On Hebrews 13:6 (So we can confidently say, “The Lord is my helper; I will not fear; what can man do to me?”), he writes:
Because God will never leave nor forsake us, we may well be content with such things as we have. Since the LORD is ours, we cannot be left without a friend, a treasure, and a dwelling place. This assurance may make us feel quite independent of men. Under such high patronage we do not feel tempted to cringe before our fellowmen and ask of them permission to call our lives our own; but what we say we boldly say and defy contradiction.

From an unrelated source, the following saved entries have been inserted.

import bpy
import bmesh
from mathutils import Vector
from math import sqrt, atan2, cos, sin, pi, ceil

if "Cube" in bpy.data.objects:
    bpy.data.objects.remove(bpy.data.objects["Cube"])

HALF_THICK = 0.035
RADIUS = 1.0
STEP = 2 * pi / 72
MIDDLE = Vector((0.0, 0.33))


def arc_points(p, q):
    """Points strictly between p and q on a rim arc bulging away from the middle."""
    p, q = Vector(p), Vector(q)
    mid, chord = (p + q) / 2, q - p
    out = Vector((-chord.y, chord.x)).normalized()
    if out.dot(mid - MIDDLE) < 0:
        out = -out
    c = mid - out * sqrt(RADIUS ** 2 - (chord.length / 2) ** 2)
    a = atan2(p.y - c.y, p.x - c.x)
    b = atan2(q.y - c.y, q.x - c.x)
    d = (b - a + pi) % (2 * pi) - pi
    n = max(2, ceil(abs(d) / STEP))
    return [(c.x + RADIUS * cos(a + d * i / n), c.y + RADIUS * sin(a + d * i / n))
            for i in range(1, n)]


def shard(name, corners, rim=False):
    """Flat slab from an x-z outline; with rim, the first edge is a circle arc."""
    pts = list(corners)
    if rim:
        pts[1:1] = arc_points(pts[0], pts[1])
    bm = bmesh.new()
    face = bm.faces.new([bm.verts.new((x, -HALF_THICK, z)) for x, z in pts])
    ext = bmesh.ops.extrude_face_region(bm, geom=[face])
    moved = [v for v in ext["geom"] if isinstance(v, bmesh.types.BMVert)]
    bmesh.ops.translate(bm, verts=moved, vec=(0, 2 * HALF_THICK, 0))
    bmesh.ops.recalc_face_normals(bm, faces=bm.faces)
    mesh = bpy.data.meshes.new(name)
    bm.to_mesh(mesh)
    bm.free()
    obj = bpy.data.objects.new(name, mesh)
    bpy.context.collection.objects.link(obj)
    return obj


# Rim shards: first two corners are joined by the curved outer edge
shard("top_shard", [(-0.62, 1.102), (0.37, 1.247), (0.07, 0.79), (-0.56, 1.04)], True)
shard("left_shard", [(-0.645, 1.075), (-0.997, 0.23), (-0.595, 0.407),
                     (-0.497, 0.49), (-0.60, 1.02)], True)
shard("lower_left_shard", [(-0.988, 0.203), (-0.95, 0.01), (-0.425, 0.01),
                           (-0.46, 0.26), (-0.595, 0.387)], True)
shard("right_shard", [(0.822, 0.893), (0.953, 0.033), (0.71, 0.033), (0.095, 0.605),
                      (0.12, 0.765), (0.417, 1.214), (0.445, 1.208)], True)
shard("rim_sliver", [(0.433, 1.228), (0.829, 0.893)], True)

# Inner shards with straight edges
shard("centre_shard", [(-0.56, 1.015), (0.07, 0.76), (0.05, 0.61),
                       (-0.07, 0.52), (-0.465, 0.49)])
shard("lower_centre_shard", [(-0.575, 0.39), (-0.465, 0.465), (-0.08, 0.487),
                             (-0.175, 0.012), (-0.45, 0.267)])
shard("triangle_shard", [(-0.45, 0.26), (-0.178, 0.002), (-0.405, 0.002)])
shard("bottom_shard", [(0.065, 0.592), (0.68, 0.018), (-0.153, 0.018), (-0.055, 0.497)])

He who fears God has nothing else to fear. We should stand in such awe of the living LORD that all the threats that can be used by the proudest persecutor should have no more effect upon us than the whistling of the wind. Man in these days cannot do so much against us as he could when the apostle wrote the verse at the head of this page. Racks and stakes are out of fashion. Giant Pope cannot burn the pilgrims now. If the followers of false teachers try cruel mockery and scorn, we do not wonder at it, for the men of this world cannot love the heavenly seed. What then? We must bear the world’s scorn. It breaks no bones. God helping us, let us be bold; and when the world rages, let it rage, but let us not fear it.